Cuomo not only sexually harassed current and former employees, but also harassed members of the public and other New York state employees, including a state trooper on his protective detail, the 165-page report found. When one former Cuomo aide, Lindsey Boylan, came forward with her story, Cuomo’s staffers retaliated against her.
“The Executive Chamber’s culture—one filled with fear and intimidation, while at the same time normalizing the Governor’s frequent flirtations and gender-based comments—contributed to the conditions that allowed the sexual harassment to occur and persist,” concluded the report, which was led by independent investigators and has been in the works for months.
Nearly 180 people were interviewed in the probe, and more than 74,000 records, texts, pictures, and emails were used as evidence.
Cuomo denied to investigators that he had ever touched anyone inappropriately, although he didn’t dispute that he regularly hugged people and kissed them on the forehead, as well as commented on staffers’ appearance. The report’s investigators said that they found Cuomo’s “denials and explanations around specific allegations to be contrived.”
“In his testimony, the Governor suggested that the complainants were—and must be—motivated by politics, animosity, or some other reason,” the report reads. “He also expressed his view that this investigation itself—and the investigators conducting the investigation—were politically motivated, an assertion that we saw in the documentary evidence and other witnesses’ testimony was part of the planned response to the investigation almost as soon as it commenced.”

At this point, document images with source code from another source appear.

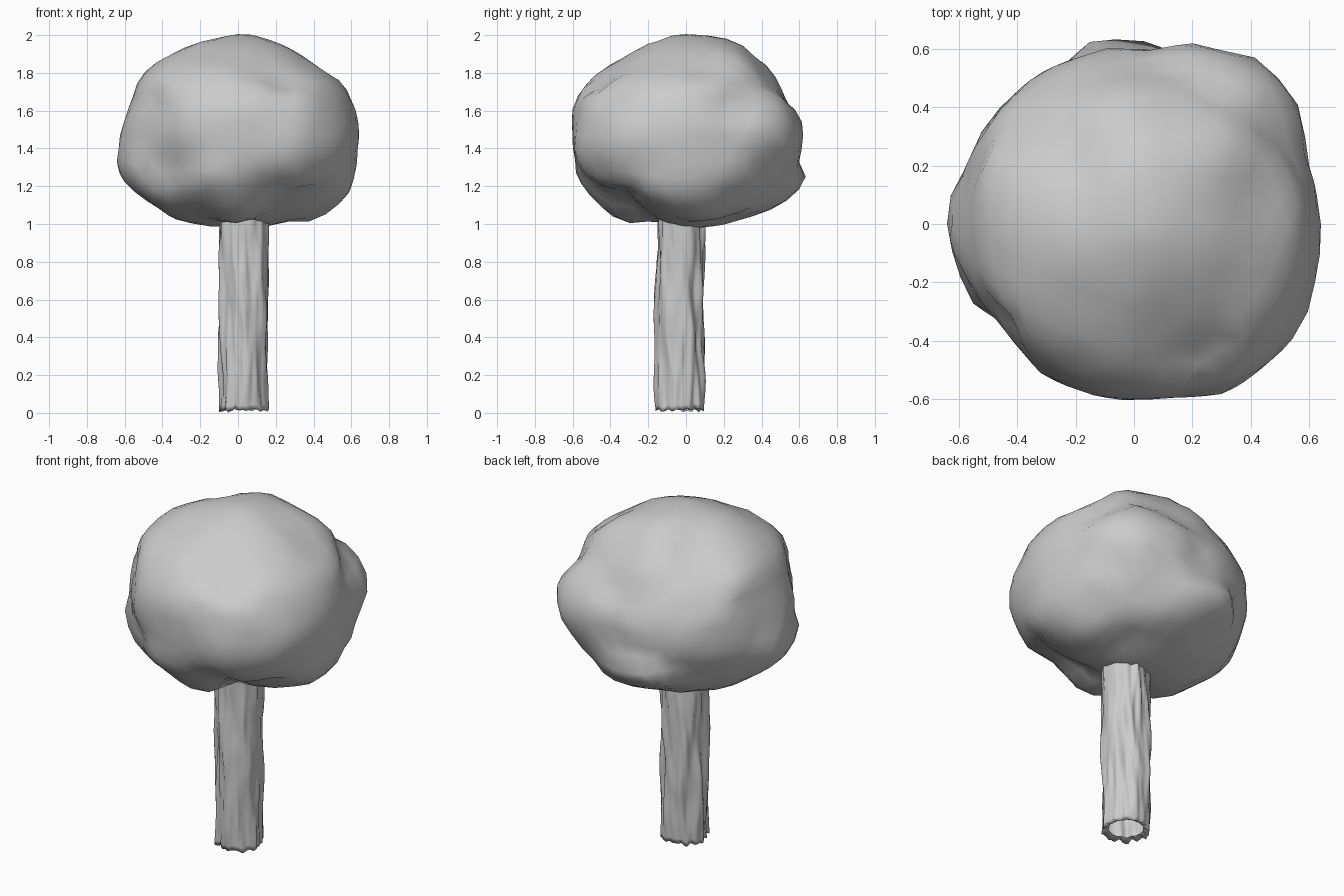
import bpy, bmesh, math
from mathutils import Vector, noise

if "Cube" in bpy.data.objects:
    bpy.data.objects.remove(bpy.data.objects["Cube"])

C = Vector((0, 0, 1.47))
A = Vector((0.6, 0.6, 0.5))
samples = []


def outline(azimuth, elevation, pts):
    """Guide the canopy with an outline seen from one direction, around (0, 0, 1)."""
    a, e = math.radians(azimuth), math.radians(elevation)
    v = Vector((math.sin(a) * math.cos(e), -math.cos(a) * math.cos(e), math.sin(e)))
    r = Vector((math.cos(a), math.sin(a), 0))
    u = v.cross(r)
    for x, y in pts:
        p = Vector((0, 0, 1)) + r * x + u * y - C
        # slide along the view to where a base ellipsoid would form its outline
        t = -sum(p[i] * v[i] / A[i] ** 2 for i in range(3))
        p += v * (t / sum(v[i] ** 2 / A[i] ** 2 for i in range(3)))
        q = Vector((p.x / A.x, p.y / A.y, p.z / A.z))
        samples.append((q.normalized(), q.length))


# Canopy outlines: front, right, top, then three oblique directions
outline(0, 0, [(-.64, .31), (-.58, .6), (-.5, .81), (-.23, .95), (.05, 1.01), (.25, .94), (.4, .84),
               (.57, .72), (.64, .44), (.62, .3), (.58, .14), (.48, .06), (.2, 0), (-.2, 0),
               (-.33, .02), (-.5, .13), (-.61, .22)])
outline(90, 0, [(-.6, .4), (-.6, .63), (-.4, .84), (-.2, .95), (.03, 1), (.3, .96), (.4, .83),
                (.5, .7), (.6, .45), (.59, .16), (.5, .1), (.2, 0), (-.15, .03), (-.3, 0),
                (-.4, .03), (-.56, .21)])
outline(0, 90, [(-.64, -.02), (-.58, .1), (-.49, .36), (-.25, .55), (0, .6), (.24, .61), (.45, .54),
                (.57, .45), (.58, .22), (.62, .16), (.64, -.05), (.61, -.24), (.54, -.4), (.4, -.53),
                (.15, -.6), (-.05, -.59), (-.3, -.53), (-.4, -.45), (-.57, -.2)])
outline(45, 30, [(-.57, .47), (-.36, .86), (-.17, .93), (.03, .9), (.28, .92), (.37, .82), (.51, .67),
                 (.65, .59), (.71, .46), (.62, .28), (.55, .07), (.14, -.12), (-.07, -.06),
                 (-.36, -.08), (-.48, .04), (-.55, .25)])
outline(225, 30, [(-.71, .4), (-.68, .51), (-.53, .63), (-.51, .76), (-.32, .87), (-.09, .93), (.18, .89),
                  (.42, .81), (.55, .67), (.57, .38), (.53, .07), (.27, -.08), (-.26, -.09),
                  (-.57, .13)])
outline(135, -32, [(-.66, .38), (-.57, .67), (-.42, .82), (-.2, .9), (-.01, .98), (.07, .97), (.16, .89),
                   (.4, .77), (.54, .62), (.59, .24), (.48, .04), (.29, -.1), (-.2, -.1), (-.39, .01),
                   (-.63, .23)])


def canopy_point(n):
    wsum = rsum = 0.0
    for d, r in samples:
        w = math.exp((n.dot(d) - 1) / 0.017) + 1e-6
        wsum += w
        rsum += w * r
    k = rsum / wsum + 0.025 * noise.noise(n * 4 + Vector((4, 1, 7)))
    return C + Vector((n.x * A.x, n.y * A.y, n.z * A.z)) * k


def finish(bm, name):
    bmesh.ops.recalc_face_normals(bm, faces=bm.faces)
    for f in bm.faces:
        f.smooth = True
    mesh = bpy.data.meshes.new(name)
    bm.to_mesh(mesh)
    bm.free()
    ob = bpy.data.objects.new(name, mesh)
    bpy.context.collection.objects.link(ob)


# Leafy canopy
bm = bmesh.new()
bmesh.ops.create_icosphere(bm, subdivisions=4, radius=1)
for v in bm.verts:
    v.co = canopy_point(v.co.normalized())
finish(bm, "canopy")

# Trunk: open column with wavering bark grooves and a ragged, turned-in foot
SIDES, RINGS, HEIGHT = 72, 40, 1.07
bm = bmesh.new()
rings = []


def add_ring(z, radius, bark, ragged):
    ring = []
    for i in range(SIDES):
        a = 2 * math.pi * i / SIDES
        u = a + 0.25 * z
        p = Vector((math.cos(u) * 3, math.sin(u) * 3, z * 2.6))
        r = radius + bark * (0.024 * noise.noise(p) + 0.009 * noise.noise(p * 2.1))
        dz = ragged * 0.022 * noise.noise(Vector((math.cos(a) * 4, math.sin(a) * 4, 9)))
        ring.append(bm.verts.new((0.03 + r * math.cos(a), -0.03 + r * math.sin(a), z + dz)))
    rings.append(ring)


add_ring(0.03, 0.092, 0.4, 0)
for j in range(RINGS + 1):
    t = j / RINGS
    add_ring(0.015 + (HEIGHT - 0.015) * t, 0.125, 1, 1 - t)
for lo, hi in zip(rings, rings[1:]):
    for i in range(SIDES):
        k = (i + 1) % SIDES
        bm.faces.new((lo[i], lo[k], hi[k], hi[i]))
finish(bm, "trunk")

Attorney General Letitia James said in a statement that the release of the report marked a “sad day.”
“I am grateful to all the women who came forward to tell their stories in painstaking detail, enabling investigators to get to the truth. No man—no matter how powerful—can be allowed to harass women or violate our human rights laws, period,” she said.
Although several of the women named in the report have previously come forward, the report does include new accusations against Cuomo, including how the governor harassed a female trooper. Shortly after meeting her in November 2017, Cuomo asked to have her added to his protective detail—even though she didn’t have enough expertise to join.

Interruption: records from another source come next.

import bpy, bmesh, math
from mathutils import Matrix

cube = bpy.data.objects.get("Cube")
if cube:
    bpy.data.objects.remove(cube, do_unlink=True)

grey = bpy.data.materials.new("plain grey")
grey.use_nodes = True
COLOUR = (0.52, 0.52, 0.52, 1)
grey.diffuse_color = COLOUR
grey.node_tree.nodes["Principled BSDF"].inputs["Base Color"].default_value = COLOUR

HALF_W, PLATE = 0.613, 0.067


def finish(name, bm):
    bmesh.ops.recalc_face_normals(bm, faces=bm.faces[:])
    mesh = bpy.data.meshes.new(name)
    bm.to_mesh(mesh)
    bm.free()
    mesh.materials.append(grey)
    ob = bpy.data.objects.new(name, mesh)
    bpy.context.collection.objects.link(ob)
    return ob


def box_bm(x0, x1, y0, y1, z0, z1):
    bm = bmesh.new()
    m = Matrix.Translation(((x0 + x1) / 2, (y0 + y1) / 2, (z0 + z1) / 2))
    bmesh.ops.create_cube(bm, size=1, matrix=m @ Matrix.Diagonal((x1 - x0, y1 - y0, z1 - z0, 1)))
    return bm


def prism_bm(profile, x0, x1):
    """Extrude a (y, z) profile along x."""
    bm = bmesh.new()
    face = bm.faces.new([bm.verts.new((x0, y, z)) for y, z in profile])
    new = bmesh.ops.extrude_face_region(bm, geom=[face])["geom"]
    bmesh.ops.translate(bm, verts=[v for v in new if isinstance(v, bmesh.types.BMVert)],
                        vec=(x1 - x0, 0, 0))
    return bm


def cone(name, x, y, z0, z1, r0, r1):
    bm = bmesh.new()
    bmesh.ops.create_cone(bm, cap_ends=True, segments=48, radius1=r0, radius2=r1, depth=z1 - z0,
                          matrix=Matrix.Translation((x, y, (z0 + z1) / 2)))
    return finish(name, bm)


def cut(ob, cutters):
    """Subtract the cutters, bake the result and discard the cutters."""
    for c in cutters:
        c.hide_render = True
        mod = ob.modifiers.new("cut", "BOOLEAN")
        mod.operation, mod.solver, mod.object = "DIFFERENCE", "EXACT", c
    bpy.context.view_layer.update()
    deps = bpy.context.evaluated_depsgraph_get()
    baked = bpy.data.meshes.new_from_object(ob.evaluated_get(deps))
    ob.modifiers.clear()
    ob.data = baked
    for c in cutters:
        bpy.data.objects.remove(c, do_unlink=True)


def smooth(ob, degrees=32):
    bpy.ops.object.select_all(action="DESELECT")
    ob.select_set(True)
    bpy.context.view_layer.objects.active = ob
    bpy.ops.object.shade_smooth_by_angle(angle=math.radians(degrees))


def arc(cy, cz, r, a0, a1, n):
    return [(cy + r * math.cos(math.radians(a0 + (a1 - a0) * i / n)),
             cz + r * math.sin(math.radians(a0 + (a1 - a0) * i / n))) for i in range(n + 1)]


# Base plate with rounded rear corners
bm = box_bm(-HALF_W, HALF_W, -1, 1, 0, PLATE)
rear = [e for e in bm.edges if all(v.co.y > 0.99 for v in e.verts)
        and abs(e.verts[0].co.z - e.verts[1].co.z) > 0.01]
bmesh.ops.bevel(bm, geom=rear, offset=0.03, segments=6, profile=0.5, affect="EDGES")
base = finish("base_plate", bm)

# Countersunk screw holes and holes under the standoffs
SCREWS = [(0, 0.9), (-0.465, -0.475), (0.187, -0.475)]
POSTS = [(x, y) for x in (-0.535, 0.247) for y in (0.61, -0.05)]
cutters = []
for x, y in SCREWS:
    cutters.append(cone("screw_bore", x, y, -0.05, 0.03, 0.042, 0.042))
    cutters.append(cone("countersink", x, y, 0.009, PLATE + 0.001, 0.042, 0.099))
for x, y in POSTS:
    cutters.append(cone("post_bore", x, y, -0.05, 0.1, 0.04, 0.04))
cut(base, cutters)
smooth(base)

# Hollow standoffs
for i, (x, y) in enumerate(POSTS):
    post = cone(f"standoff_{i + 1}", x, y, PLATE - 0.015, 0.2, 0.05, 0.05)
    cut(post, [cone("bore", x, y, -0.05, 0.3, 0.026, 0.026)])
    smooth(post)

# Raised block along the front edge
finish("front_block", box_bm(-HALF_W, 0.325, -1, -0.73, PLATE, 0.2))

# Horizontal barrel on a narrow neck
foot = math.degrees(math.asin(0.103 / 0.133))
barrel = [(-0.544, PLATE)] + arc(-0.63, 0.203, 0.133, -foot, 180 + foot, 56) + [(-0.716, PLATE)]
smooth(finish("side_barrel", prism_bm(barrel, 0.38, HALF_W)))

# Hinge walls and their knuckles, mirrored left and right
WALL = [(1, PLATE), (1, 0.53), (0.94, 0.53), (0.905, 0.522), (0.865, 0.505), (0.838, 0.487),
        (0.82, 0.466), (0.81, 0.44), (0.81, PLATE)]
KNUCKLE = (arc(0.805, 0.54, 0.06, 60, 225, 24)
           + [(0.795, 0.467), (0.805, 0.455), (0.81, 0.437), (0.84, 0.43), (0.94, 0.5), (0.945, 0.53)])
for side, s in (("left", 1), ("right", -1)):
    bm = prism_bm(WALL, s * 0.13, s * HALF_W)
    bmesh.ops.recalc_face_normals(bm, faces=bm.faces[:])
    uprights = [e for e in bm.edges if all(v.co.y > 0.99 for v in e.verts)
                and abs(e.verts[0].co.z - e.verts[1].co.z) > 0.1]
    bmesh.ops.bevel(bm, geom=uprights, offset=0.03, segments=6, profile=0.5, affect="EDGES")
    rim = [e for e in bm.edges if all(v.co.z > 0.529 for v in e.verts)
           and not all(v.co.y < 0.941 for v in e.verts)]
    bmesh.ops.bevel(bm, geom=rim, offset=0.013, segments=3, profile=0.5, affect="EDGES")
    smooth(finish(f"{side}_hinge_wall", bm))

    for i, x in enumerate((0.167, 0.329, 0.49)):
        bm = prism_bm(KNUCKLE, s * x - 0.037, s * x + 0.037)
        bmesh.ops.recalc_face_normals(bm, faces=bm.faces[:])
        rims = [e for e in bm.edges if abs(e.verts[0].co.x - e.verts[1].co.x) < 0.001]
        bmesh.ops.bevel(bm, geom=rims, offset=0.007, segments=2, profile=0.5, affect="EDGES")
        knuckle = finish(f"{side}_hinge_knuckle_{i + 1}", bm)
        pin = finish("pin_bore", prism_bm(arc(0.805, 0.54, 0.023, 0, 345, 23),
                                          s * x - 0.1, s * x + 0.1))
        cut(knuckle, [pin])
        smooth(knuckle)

Once she joined, Cuomo ran his hand across her stomach as she held the door open for him at an event, according to the report. He also ran his finger down her neck and back while she stood in front of him in an elevator, kissed her on the cheek in front of another trooper, and made suggestive comments such as asking why she didn’t wear a dress and wondering why she would get married when, he said, marriages means “your sex drive goes down.”

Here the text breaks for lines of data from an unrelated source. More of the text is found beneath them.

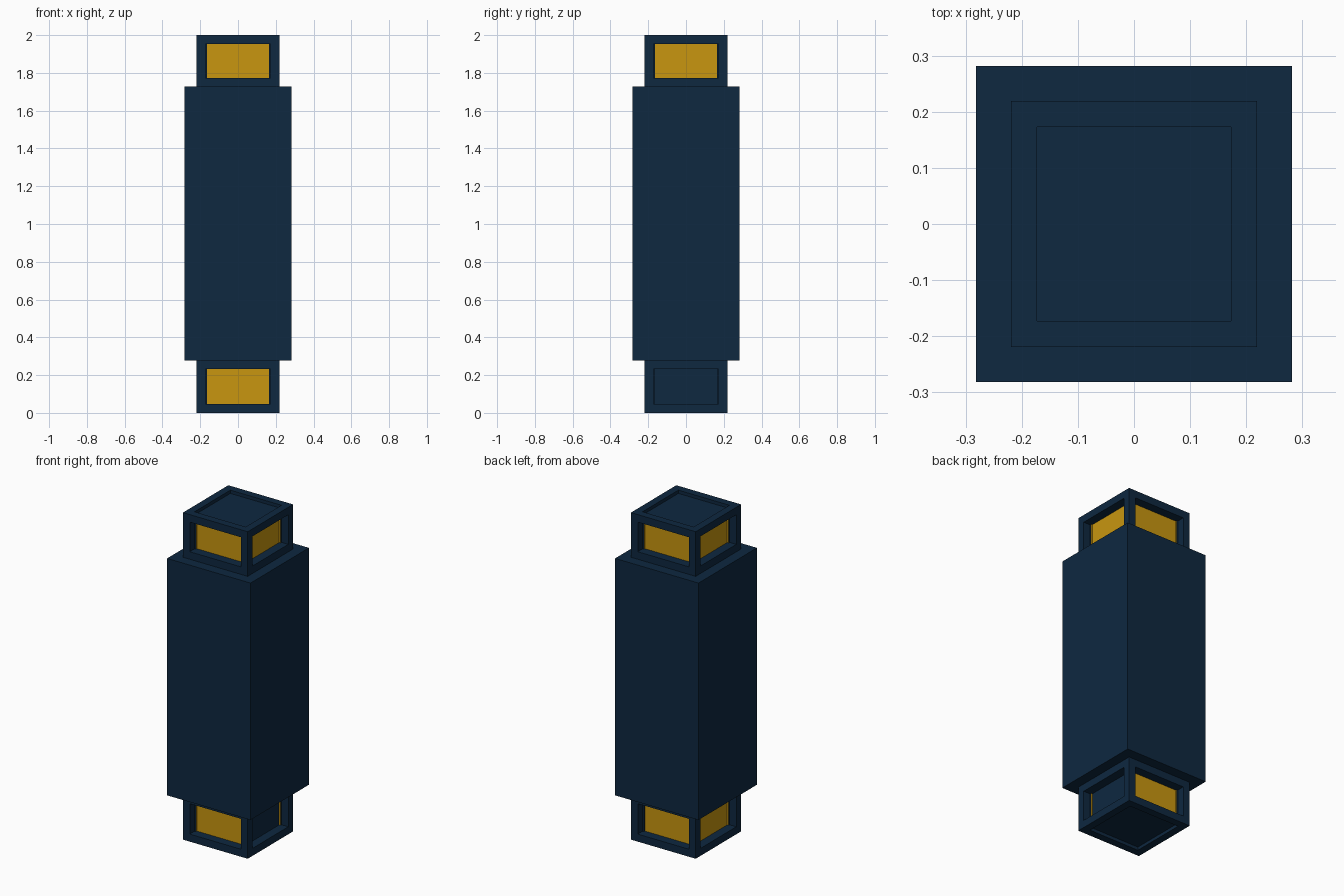
import bpy, bmesh
from mathutils import Matrix, Vector

if "Cube" in bpy.data.objects:
    bpy.data.objects.remove(bpy.data.objects["Cube"])


def material(name, color):
    m = bpy.data.materials.new(name)
    m.diffuse_color = color
    m.use_nodes = True
    m.node_tree.nodes["Principled BSDF"].inputs["Base Color"].default_value = m.diffuse_color
    return m


navy = material("navy", (0.0044, 0.021, 0.051, 1))
amber = material("amber", (0.578, 0.305, 0.005, 1))


def box(half, z0, z1):
    bm = bmesh.new()
    bmesh.ops.create_cube(bm, size=1, matrix=Matrix.Translation((0, 0, (z0 + z1) / 2))
                          @ Matrix.Diagonal((2 * half, 2 * half, z1 - z0, 1)))
    return bm


def finish(bm, name):
    me = bpy.data.meshes.new(name)
    bm.normal_update()
    bm.to_mesh(me)
    bm.free()
    me.materials.append(navy)
    me.materials.append(amber)
    ob = bpy.data.objects.new(name, me)
    bpy.context.collection.objects.link(ob)
    return ob


def lantern_cap(name, z0, z1, dark_side=None):
    """Box whose faces are inset and sunk; side panels glow amber."""
    bm = box(0.219, z0, z1)
    bm.normal_update()
    for f in list(bm.faces):
        n = f.normal.copy()
        side = abs(n.z) < 0.5
        # border of even width, then a straight-walled recess
        bmesh.ops.inset_individual(bm, faces=[f], thickness=0.046, use_even_offset=True)
        floor = bmesh.ops.extrude_discrete_faces(bm, faces=[f])["faces"][0]
        bmesh.ops.translate(bm, verts=floor.verts, vec=n * (-0.055 if side else -0.02))
        if side and not (dark_side and n.dot(dark_side) > 0.9):
            floor.material_index = 1
    return finish(bm, name)


# main column
finish(box(0.282, 0.278, 1.727), "column_body")

# lantern blocks at both ends; the lower one has an unlit right side
lantern_cap("upper_lantern", 1.727, 2.0)
lantern_cap("lower_lantern", 0.0, 0.278, Vector((1, 0, 0)))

He also asked for her help finding a girlfriend and said he wanted to date someone who “[c]an handle pain,” according to the report.
These interactions were offensive and uncomfortable for the trooper, who noticed that Cuomo treated her differently than he treated the men. Other troopers corroborated the female trooper’s allegations.
The report also found that Cuomo asked women in his employ to help him find a girlfriend and about their relationships, groped at least two female staffers’ butts, and exclusively called one “sweetheart” or “darling.”
He also groped the breast of one state employee, who said she’d planned to take the incident “to the grave”—but came forward after she saw Cuomo declare publicly that he’d never touched anyone inappropriately, according to the report.
Cuomo asked one woman “to look up car parts on eBay on his computer, which she had to bend over to do, while wearing a skirt and heels, as the governor sat directly behind her in his office, which made her feel uncomfortable,” the report found.
He instructed that same employee to soak up information like a sponge, then took to calling her “sponge.” The nickname, the report said, was “embarrassing, condescending, and demeaning” in the eyes of the employee.
“I think that he definitely knew what he was doing and it was almost as if he would do these things and know that he could get away with it because of the fear that he knew we had,” one staffer told investigators.